Friday, November 02, 2007

Ring-necked Ducks Return

The waiting is over for the return of the "Winter ducks".

I delivered the boys to school and headed back home and noticed more activity on Lake Davis. Once I found a place to pull over I focused in on a likely group of ducks. Sure enough, 1 male and 3 female Ring-necked Ducks were cruising the wind-swept water.

Noel, now officially a hurricane, finally pulled away from the Florida coast and opened up the skies for better flight. Strong winds still presist but that should settle down soon and we will be bathed in cool temperatures.

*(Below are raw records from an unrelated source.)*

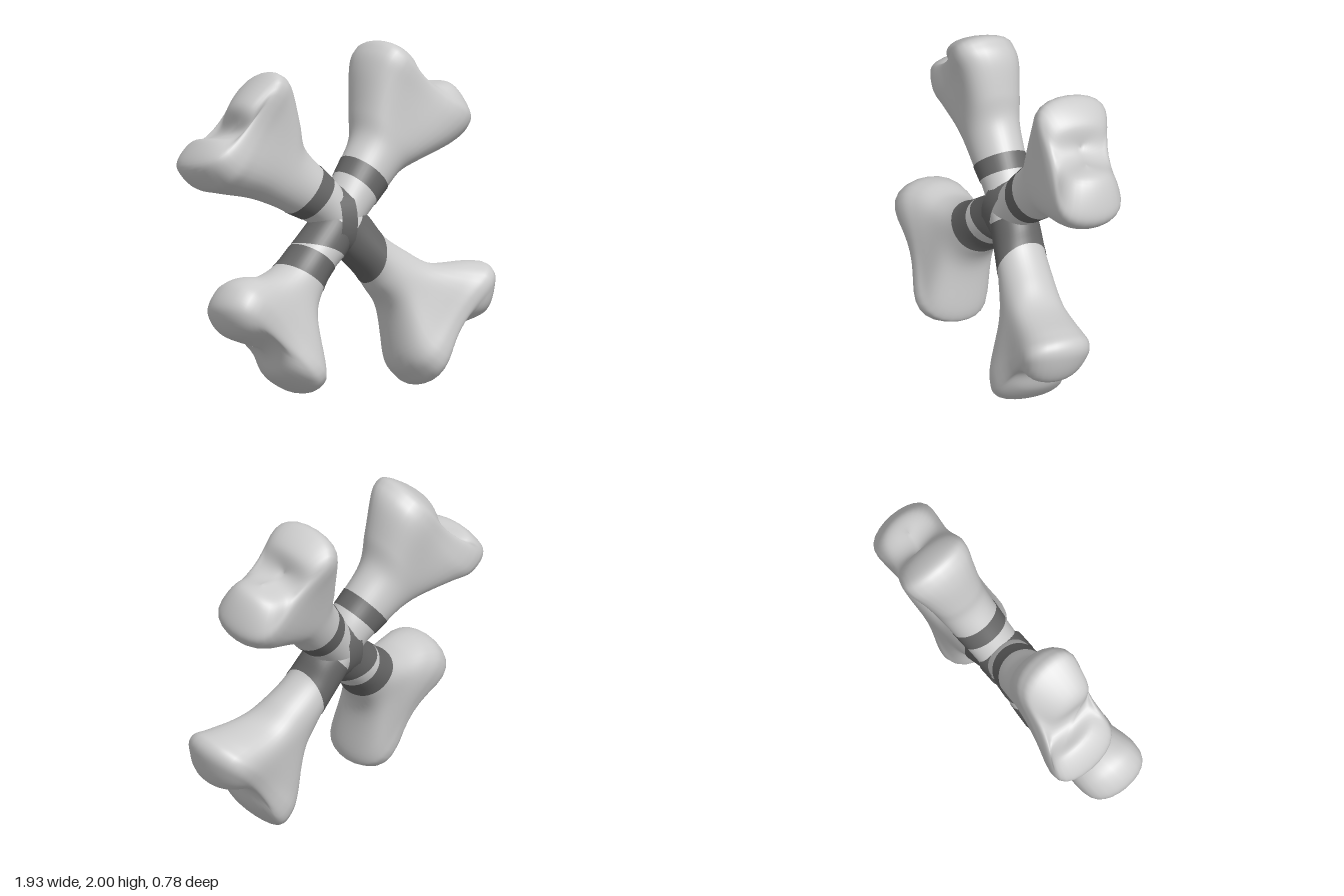
import * as THREE from 'three';
import { mergeVertices } from 'three/addons/utils/BufferGeometryUtils.js';

const LEAN = 0.18; // the crossed bones lean backwards
const MID_Y = 1.01;
// Along each arm: half depth, and how far the middle is set back between the knobs
const DEPTH = [0.135, 0.14, 0.15, 0.16, 0.175, 0.195, 0.2, 0.185, 0.135, 0];
const NOTCH = [0, 0, 0, 0, 0, 0, -0.02, -0.06, -0.1, -0.02];

// Arms: sx, sy = quadrant; zA, zB = knob shifts; dA, dB = knob thickness;
// rows = inner edge x, y and outer edge x, y from the shaft to the notched end
const upperLeftArm = {
  sx: 1, sy: 1, zA: -0.01, zB: 0.02, dA: 1.05, dB: 0.93,
  rows: [[.11, 1.36, .34, 1.14], [.19, 1.48, .45, 1.23], [.22, 1.62, .58, 1.28], [.27, 1.84, .8, 1.35],
    [.33, 1.95, .92, 1.43], [.42, 1.99, .94, 1.53], [.56, 1.9, .86, 1.7], [.59, 1.76, .73, 1.735]],
};
const upperRightArm = {
  sx: -1, sy: 1, zA: 0.1, zB: -0.08, dA: 0.85, dB: 1.05,
  rows: [[-.11, 1.33, -.33, 1.08], [-.23, 1.47, -.45, 1.14], [-.27, 1.63, -.58, 1.19], [-.33, 1.82, -.76, 1.23],
    [-.4, 1.9, -.88, 1.27], [-.49, 1.91, -.97, 1.4], [-.68, 1.77, -.87, 1.54], [-.705, 1.64, -.78, 1.545]],
};
const lowerRightArm = {
  sx: -1, sy: -1, zA: 0.03, zB: 0.05, dA: 1, dB: 0.93,
  rows: [[-.1, .72, -.32, .9], [-.2, .61, -.45, .8], [-.28, .45, -.6, .75], [-.28, .14, -.76, .76],
    [-.33, .07, -.88, .72], [-.42, .06, -.96, .6], [-.58, .16, -.9, .45], [-.625, .28, -.73, .36]],
};
const lowerLeftArm = {
  sx: 1, sy: -1, zA: -0.01, zB: 0.07, dA: 1.05, dB: 0.95,
  rows: [[.12, .68, .27, .9], [.18, .59, .42, .79], [.27, .45, .58, .7], [.3, .17, .83, .69],
    [.37, .06, .93, .67], [.47, .01, .96, .58], [.6, .14, .9, .4], [.645, .27, .74, .335]],
};

// Loft between the arm's two edges from row r0 to row r1;
// grow > 1 lifts it off the bone, slant runs the far border askew
function armSurface(arm, r0, r1, grow, steps, slant = 0) {
  const { sx, sy } = arm;
  const rows = [
    [-sx * 0.09, MID_Y + sy * 0.09, sx * 0.09, MID_Y - sy * 0.09],
    [0, MID_Y + sy * 0.21, sx * 0.19, MID_Y],
    ...arm.rows,
  ];
  const curve = (points) => new THREE.CatmullRomCurve3(points, false, 'catmullrom', 0.5);
  const inner = curve(rows.map((r) => new THREE.Vector3(r[0], r[1], 0)));
  const outer = curve(rows.map((r) => new THREE.Vector3(r[2], r[3], 0)));
  const form = curve(rows.map((r, i) => new THREE.Vector3(DEPTH[i], NOTCH[i], 0)));
  const axis = new THREE.Vector3(sx, sy, 0).normalize();
  const front = new THREE.Vector3(0, LEAN, 1).normalize();
  const sides = 40, positions = [], index = [];

  for (let i = 0; i <= steps; i++) {
    for (let j = 0; j < sides; j++) {
      const angle = j / sides * Math.PI * 2;
      const u = Math.cos(angle);
      const t = (r0 + (r1 + slant * u - r0) * i / steps) / (rows.length - 1);
      const a = inner.getPoint(t), p = outer.getPoint(t), f = form.getPoint(t);
      const knob = THREE.MathUtils.smoothstep(t, 0.25, 0.75);
      const w = (1 + u * grow) / 2;
      p.lerp(a, w).addScaledVector(axis, f.y * (1 - u * u));
      p.z = -LEAN * (p.y - 1) + knob * THREE.MathUtils.lerp(arm.zB, arm.zA, w);
      const thick = 1 + knob * (THREE.MathUtils.lerp(arm.dB, arm.dA, w) - 1);
      const depth = Math.max(f.x, 0) * thick * grow * (1 + 1.1 * knob * u * u);
      p.addScaledVector(front, depth * Math.sin(angle));
      positions.push(p.x, p.y, p.z);
    }
  }
  for (let i = 0; i < steps; i++) {
    for (let j = 0; j < sides; j++) {
      const k = (j + 1) % sides;
      const p = i * sides + j, q = i * sides + k, r = p + sides, s = q + sides;
      if (sx * sy > 0) index.push(p, q, r, q, s, r);
      else index.push(p, r, q, q, r, s);
    }
  }
  let geometry = new THREE.BufferGeometry();
  geometry.setAttribute('position', new THREE.Float32BufferAttribute(positions, 3));
  geometry.setIndex(index);
  geometry = mergeVertices(geometry, 1e-4); // closes the seam at the end
  geometry.computeVertexNormals();
  return geometry;
}

export function createModel() {
  const model = new THREE.Group();
  model.name = 'crossedBones';
  const bone = new THREE.MeshStandardMaterial({ color: 0xcccccc });
  const cloth = new THREE.MeshStandardMaterial({ color: 0x666666, side: THREE.DoubleSide });
  const add = (name, geometry, material) => {
    const mesh = new THREE.Mesh(geometry, material);
    mesh.name = name;
    model.add(mesh);
    return mesh;
  };

  // Four knobbed bone ends that meet in the middle
  const arms = { upperLeftArm, upperRightArm, lowerLeftArm, lowerRightArm };
  for (const [name, arm] of Object.entries(arms)) {
    add(name, armSurface(arm, 0, 9, 1, 72), bone);
  }

  // Wrappings around the shafts
  const bands = [
    ['upperLeftBand', upperLeftArm, 1.4, 2, 0],
    ['upperRightBand', upperRightArm, 1.35, 2, 0],
    ['lowerRightBand', lowerRightArm, 2, 3, 0],
    ['lowerRightWrap', lowerRightArm, 0.4, 1.55, -0.4],
    ['lowerLeftWrap', lowerLeftArm, 0.5, 2.2, 0.4],
  ];
  for (const [name, arm, r0, r1, slant] of bands) {
    add(name, armSurface(arm, r0, r1, 1.025, 8, slant), cloth);
  }

  // Strap looped over the crossing
  const strap = new THREE.CylinderGeometry(1, 1, 0.11, 32, 1, true);
  strap.rotateZ(Math.PI / 2).scale(1, 0.21, 0.155);
  const loop = add('centreStrap', strap, cloth);
  loop.position.set(-0.02, MID_Y, 0);
  loop.rotation.set(-Math.atan(LEAN), 0, -0.08);
  return model;
}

Maybe if Noel was not here the ducks would have made it here the same time as last year: October 31st.

Over the years they have been getting here at least in the first week of Novemeber. Basically right on time.

Now I can relax. For some reason I always get a bit stressed awaiting the arrival of the Winter ducks. I even confused the arrival date with the start of school this year as I always tell the boys to check the lake as we drive past to see when we can first spot the Ring-necked Ducks.

Can't wait to band next Sunday!

Thursday, November 01, 2007

Swamp Sparrow Surprise

Sparrows are back!

Birding friend, and excellent photographer, Paul Hueber emailed me about a small flock of Swamp Sparrows and a Song Sparrow he found at Lake Lotus yesterday. The Song Sparrow is an excellent bird for Florida.

This morning, I added myself to the Swamp Sparrow list.

I headed out to fill feeders just as the Sun was trying to fight through the clouds being spun our way by Tropical system Noel. Sometime overnight, the winds felled a frond from the palm in the back so I decided to move it off of the deck and onto the palm frond resting place in teh backyard.

On the way out I noticed a small bird making an escape through the 4 O' Clocks along the back fence. I stopped where I was and figured I would try to pish it up. Once. Twice. Then movement as the bird came back to check out the sound.

I could see the branches of plants shaking, indicating an advancing bird, and waited a few seconds. Out popped the bird. A Swamp Sparrow!

I figured that was all the action I was going to see but it decided to drop down into the yard and began picking at seed heads provided by some new weeds under the sunflower feeder. It made it's way from plant to plant and eventually just about 6 feet in front of where I was standing.

I guess it figured I was just a harmless bit of flora as I was still holding the frond in front of me. I wanted to see how close it would get but had the kids waiting to go off to school. This would have to be my only view. For now.

This is not THE bird, but rather a Swamp Sparrow from earlier in the year.

Swamp Sparrow

Time to hone those Sparrow ID skills again. Finally!

Wekiva banding could prove a little more interesting this weekend now that a front is pushing down and will also provide some cooler temperatures.